If you want to maximize your chances of success, it helps to work backwards: Consider your listeners’ emotional needs first, then imagine how they use their financial resources to fulfill those. Every investment is a leap of faith. Do they want to place their bets on someone or something that’s bold and brave, or are they more likely to feel confident in someone who is quiet and assured?
Finally, you need to communicate that you’re committed at a personal level. Investors know that launching a business is not a onetime event–it’s an ongoing process. So what’s the personal connection that creates a meaningful link between you and your idea? Why does it matter to you so much? Investors need to be sure that your personal passion will sustain you through the ups and downs of your venture.
Many years ago, I met with Earl Bakken, one of the founders of the medical-device maker Medtronic. The moment I stepped into his office, I noticed a Frankenstein doll he had placed on a side table. When I asked him about it, he said, “Ever since I was a kid, I’ve been fascinated with the idea of using electricity to bring people to life.” So it wasn’t surprising that he’d go on to start a company that created the first pacemaker. He clearly had a lifelong passion for his work, which had to be essential when he first pitched investors.
Pitching can be nerve-wracking. Your own emotions will probably be running in overdrive as you gear up to make your presentation. But you can channel those feelings in order to make an impact on the other side of the conference table, too.
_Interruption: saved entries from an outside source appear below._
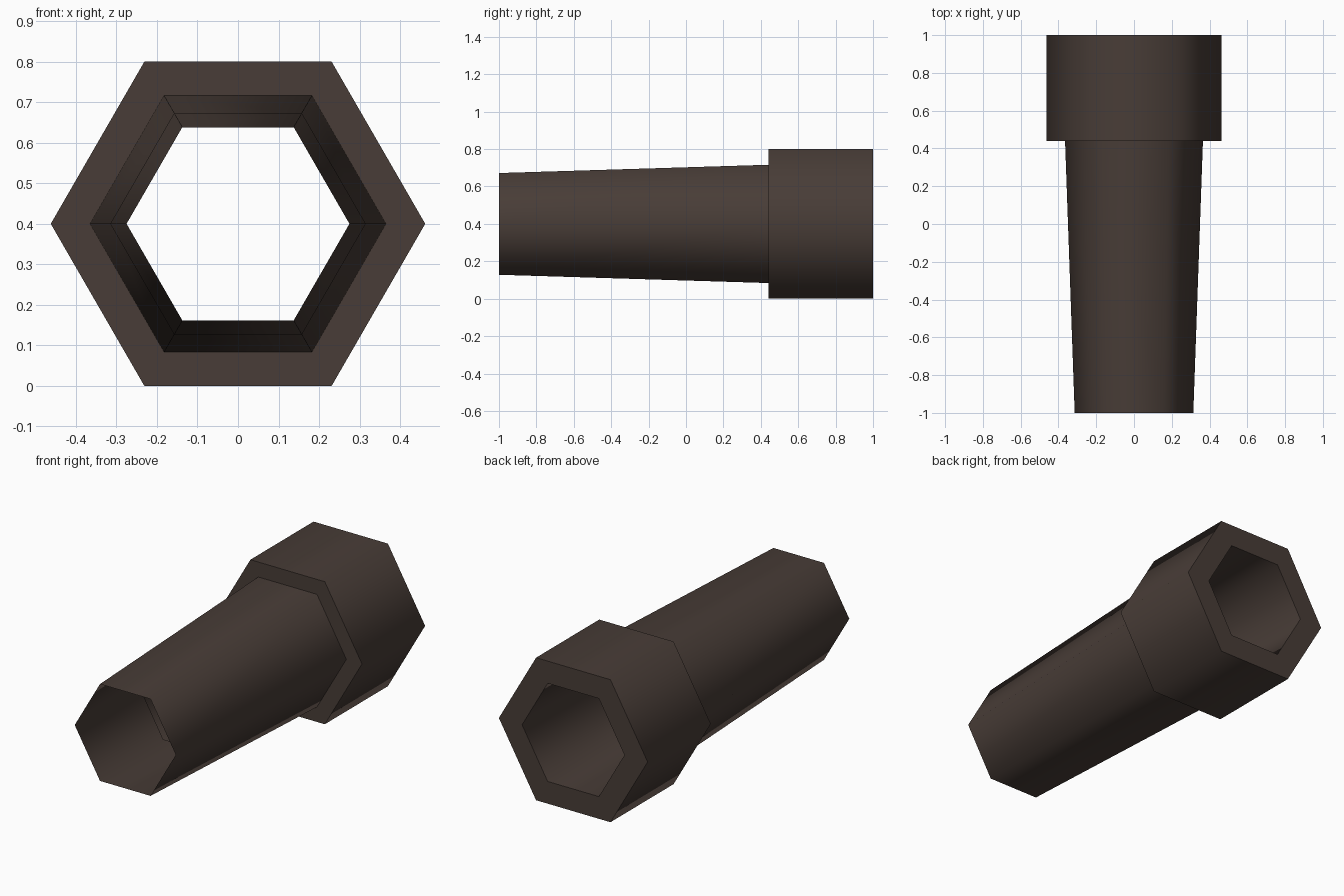
import bpy
import bmesh
import math

if "Cube" in bpy.data.objects:
    bpy.data.objects.remove(bpy.data.objects["Cube"])

SIDES = 6
CENTRE_Z = 0.4

# One flat colour
mat = bpy.data.materials.new("dark brown")
mat.diffuse_color = (0.065, 0.046, 0.038, 1.0)
mat.use_nodes = True
mat.node_tree.nodes["Principled BSDF"].inputs["Base Color"].default_value = mat.diffuse_color


def hex_shell(name, profile):
    """Sweep an open (y, radius) profile round the y axis with six sides."""
    bm = bmesh.new()
    rings = []
    for y, r in profile:
        ring = []
        for i in range(SIDES):
            a = 2 * math.pi * i / SIDES
            ring.append(bm.verts.new((r * math.cos(a), y, CENTRE_Z + r * math.sin(a))))
        rings.append(ring)
    for a, b in zip(rings, rings[1:]):
        for i in range(SIDES):
            j = (i + 1) % SIDES
            bm.faces.new((a[i], b[i], b[j], a[j]))
    mesh = bpy.data.meshes.new(name)
    bm.to_mesh(mesh)
    bm.free()
    mesh.materials.append(mat)
    obj = bpy.data.objects.new(name, mesh)
    bpy.context.collection.objects.link(obj)
    # Soft across the six sides, sharp at the steps
    bpy.ops.object.select_all(action='DESELECT')
    obj.select_set(True)
    bpy.context.view_layer.objects.active = obj
    bpy.ops.object.shade_smooth_by_angle(angle=math.radians(70))
    return obj


# Thin tapered barrel, stepped collar, then the flared bore running back inside
hex_shell("hex_socket", [
    (-1.0, 0.314),
    (0.44, 0.365),
    (0.44, 0.462),
    (1.0, 0.462),
    (1.0, 0.318),
    (-0.47, 0.275),
])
If you do that well, you’ll leave not just with a smile on your face you but with money in your pocket.